Blackstone had offered $6.4Bn to buy Alliance Data at the time with a break-up fee of $170M or around 2.6% The buyout didn't occur, due to a third party (Office Of Comptroller who was requesting some money as insurance from Blackstone). What Alliance Data obtained at the end for compensation? $3M, mostly to cover the fees paid to lawyers.
In the case of BCE vs The Teachers and others, since the deal was called off alos by a third party (KPMG) it is likely that the official break-up fee won't be paid, but probably an amount that is close to what BCE paid to their lawyers during the saga: Few millions at best.
It"ll work out to be a lot more than "A Few million" if anything transpired that happend to be illegal between any of the parties involved kick-in a lack of tranparency concerning BCE shareholders.
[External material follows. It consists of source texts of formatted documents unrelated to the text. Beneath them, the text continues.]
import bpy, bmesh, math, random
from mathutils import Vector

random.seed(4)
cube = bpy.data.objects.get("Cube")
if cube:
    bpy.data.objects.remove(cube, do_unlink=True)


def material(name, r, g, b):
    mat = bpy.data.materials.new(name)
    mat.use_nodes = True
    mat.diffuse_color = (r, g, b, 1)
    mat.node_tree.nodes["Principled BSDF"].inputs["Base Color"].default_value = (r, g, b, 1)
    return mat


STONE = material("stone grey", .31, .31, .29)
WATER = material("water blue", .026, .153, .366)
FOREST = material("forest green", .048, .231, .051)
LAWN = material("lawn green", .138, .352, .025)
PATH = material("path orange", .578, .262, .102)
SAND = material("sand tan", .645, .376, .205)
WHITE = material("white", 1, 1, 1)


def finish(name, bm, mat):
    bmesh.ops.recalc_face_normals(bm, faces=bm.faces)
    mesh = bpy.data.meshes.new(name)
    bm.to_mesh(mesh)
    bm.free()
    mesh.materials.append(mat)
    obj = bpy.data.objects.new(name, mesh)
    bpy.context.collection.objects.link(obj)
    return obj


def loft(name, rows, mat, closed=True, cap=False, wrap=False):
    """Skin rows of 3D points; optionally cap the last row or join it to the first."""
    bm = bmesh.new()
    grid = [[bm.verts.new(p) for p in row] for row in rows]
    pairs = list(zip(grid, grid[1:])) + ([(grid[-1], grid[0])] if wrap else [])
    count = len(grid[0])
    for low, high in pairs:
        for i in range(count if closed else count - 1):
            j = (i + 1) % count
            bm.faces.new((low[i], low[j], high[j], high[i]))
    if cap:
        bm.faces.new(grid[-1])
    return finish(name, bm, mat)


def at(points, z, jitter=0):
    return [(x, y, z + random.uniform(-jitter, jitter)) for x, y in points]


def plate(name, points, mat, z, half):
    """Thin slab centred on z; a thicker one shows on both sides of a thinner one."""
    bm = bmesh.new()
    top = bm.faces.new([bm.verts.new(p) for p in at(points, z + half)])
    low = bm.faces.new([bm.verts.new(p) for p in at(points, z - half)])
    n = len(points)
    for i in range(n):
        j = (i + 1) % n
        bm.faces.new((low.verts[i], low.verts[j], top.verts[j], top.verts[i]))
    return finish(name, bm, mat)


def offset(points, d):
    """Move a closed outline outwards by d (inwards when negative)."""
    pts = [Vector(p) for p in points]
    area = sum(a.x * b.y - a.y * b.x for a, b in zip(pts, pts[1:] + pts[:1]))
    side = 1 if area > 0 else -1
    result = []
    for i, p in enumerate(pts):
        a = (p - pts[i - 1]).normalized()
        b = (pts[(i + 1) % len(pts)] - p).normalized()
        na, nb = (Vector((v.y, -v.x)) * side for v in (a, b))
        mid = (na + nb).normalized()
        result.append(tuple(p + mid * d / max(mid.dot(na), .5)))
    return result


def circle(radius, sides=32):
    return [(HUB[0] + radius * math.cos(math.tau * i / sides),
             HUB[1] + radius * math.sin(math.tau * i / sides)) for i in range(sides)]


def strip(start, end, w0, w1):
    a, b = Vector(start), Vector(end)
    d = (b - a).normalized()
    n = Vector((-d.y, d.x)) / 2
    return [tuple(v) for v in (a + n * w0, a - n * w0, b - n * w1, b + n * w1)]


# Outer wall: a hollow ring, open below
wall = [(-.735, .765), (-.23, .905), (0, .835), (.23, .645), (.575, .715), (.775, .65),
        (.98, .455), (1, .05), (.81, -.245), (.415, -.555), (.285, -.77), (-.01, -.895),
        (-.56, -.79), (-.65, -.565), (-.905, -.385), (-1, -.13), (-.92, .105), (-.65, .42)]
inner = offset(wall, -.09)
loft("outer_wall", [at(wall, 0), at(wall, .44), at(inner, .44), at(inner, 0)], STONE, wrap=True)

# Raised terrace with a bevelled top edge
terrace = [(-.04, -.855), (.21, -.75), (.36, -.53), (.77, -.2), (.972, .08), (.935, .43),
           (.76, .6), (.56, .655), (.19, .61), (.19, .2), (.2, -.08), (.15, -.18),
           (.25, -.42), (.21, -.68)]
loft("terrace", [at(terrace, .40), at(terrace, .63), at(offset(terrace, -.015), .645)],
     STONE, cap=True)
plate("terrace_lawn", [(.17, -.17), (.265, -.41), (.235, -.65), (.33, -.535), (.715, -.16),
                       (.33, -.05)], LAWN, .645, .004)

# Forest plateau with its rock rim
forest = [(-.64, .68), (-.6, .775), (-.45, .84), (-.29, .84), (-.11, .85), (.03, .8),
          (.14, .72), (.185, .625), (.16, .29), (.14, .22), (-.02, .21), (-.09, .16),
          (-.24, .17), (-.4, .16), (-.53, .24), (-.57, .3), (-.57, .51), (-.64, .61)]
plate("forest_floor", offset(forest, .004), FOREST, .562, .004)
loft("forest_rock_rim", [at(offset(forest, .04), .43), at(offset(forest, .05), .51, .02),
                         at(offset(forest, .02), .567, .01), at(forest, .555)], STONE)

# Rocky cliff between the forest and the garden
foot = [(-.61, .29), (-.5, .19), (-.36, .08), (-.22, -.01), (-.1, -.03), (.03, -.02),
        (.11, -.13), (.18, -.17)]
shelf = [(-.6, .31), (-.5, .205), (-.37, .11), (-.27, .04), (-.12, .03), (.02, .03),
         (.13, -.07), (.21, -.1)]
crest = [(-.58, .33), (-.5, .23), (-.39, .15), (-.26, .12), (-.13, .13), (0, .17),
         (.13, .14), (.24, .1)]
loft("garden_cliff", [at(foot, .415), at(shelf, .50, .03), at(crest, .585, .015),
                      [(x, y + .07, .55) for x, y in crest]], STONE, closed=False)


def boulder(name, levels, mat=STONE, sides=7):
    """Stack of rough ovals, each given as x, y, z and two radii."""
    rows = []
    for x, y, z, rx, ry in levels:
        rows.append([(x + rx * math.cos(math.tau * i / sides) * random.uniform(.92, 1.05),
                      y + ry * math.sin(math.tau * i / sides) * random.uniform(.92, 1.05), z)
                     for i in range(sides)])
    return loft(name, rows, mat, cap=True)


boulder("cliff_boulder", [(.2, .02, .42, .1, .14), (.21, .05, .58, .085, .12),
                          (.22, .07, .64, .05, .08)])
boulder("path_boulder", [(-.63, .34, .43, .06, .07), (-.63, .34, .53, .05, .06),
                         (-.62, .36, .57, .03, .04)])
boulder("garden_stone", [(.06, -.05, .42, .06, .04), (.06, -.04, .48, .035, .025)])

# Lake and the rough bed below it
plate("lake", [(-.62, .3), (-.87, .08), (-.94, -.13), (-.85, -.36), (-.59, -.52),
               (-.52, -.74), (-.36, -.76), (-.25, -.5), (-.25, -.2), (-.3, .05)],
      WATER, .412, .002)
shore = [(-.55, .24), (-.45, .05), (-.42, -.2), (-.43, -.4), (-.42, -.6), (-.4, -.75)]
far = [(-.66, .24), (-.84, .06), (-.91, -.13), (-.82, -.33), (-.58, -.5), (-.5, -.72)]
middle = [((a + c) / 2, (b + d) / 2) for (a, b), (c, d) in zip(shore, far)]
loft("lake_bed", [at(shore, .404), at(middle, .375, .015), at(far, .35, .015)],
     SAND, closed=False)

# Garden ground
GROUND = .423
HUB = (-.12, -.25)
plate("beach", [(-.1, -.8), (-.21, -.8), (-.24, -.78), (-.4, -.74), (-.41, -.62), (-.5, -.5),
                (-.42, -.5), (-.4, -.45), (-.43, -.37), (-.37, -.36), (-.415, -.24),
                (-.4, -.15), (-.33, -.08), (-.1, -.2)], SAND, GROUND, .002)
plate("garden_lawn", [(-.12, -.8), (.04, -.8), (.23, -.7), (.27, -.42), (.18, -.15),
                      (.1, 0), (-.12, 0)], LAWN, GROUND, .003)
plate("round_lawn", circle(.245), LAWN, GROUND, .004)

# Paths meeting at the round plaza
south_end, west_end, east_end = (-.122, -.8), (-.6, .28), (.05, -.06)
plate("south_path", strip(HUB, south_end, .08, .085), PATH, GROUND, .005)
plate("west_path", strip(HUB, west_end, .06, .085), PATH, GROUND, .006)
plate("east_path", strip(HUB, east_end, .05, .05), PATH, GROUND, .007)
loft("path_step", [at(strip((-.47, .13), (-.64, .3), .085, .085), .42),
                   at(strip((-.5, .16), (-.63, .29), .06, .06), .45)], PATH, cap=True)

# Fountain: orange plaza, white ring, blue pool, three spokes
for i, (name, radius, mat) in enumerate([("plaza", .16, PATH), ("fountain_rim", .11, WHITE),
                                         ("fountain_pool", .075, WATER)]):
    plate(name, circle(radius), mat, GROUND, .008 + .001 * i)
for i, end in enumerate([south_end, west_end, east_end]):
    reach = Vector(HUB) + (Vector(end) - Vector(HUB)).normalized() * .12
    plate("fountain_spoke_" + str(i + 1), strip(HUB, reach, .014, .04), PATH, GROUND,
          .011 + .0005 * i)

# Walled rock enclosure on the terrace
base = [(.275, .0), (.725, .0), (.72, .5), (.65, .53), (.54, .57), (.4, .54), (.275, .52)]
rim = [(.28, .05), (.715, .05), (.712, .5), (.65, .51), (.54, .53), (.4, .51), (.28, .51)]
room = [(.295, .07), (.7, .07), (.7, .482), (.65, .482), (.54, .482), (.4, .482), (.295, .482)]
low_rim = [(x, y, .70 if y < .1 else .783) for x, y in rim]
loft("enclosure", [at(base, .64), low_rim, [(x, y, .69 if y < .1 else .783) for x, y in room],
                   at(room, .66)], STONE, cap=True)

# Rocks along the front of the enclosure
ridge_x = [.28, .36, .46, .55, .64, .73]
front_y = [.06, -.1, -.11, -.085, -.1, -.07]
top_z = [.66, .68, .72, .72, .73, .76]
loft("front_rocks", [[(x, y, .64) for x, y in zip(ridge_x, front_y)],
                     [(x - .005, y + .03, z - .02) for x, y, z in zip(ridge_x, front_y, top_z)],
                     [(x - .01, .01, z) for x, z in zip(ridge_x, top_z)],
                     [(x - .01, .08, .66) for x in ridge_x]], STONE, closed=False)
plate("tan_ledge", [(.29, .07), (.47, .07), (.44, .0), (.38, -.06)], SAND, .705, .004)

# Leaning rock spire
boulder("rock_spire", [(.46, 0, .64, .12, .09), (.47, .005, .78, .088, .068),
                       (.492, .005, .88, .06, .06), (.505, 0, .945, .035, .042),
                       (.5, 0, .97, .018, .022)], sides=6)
In my opinion all parties here are playing with fire,might be in everyones best interest to date extension and try to renegotiate the CURRENT deal
"if anything transpired that happend to be illegal" I doubt that the parties involved were dumb enough to write on paper anything that proves some collusion to kill the deal.
Few years ago there was a big buyout of the Texas Utilities and something similar to BCE happened : "The banks backing Kohlberg Kravis Roberts and TPG Capital’s buyout of US power utility TXU Corporation are reportedly looking to withdraw from financing the acquisition and could pay a $1bn (€730m) break-up fee to avoid being lumped with almost $37bn worth of debt on their balance sheet."
The deal went through for a total amount of $45Bn including all debt. But the difference was that there was not a credit crunch like nowadays for banks.
But the similarity of both deals is interesting as for the debt load.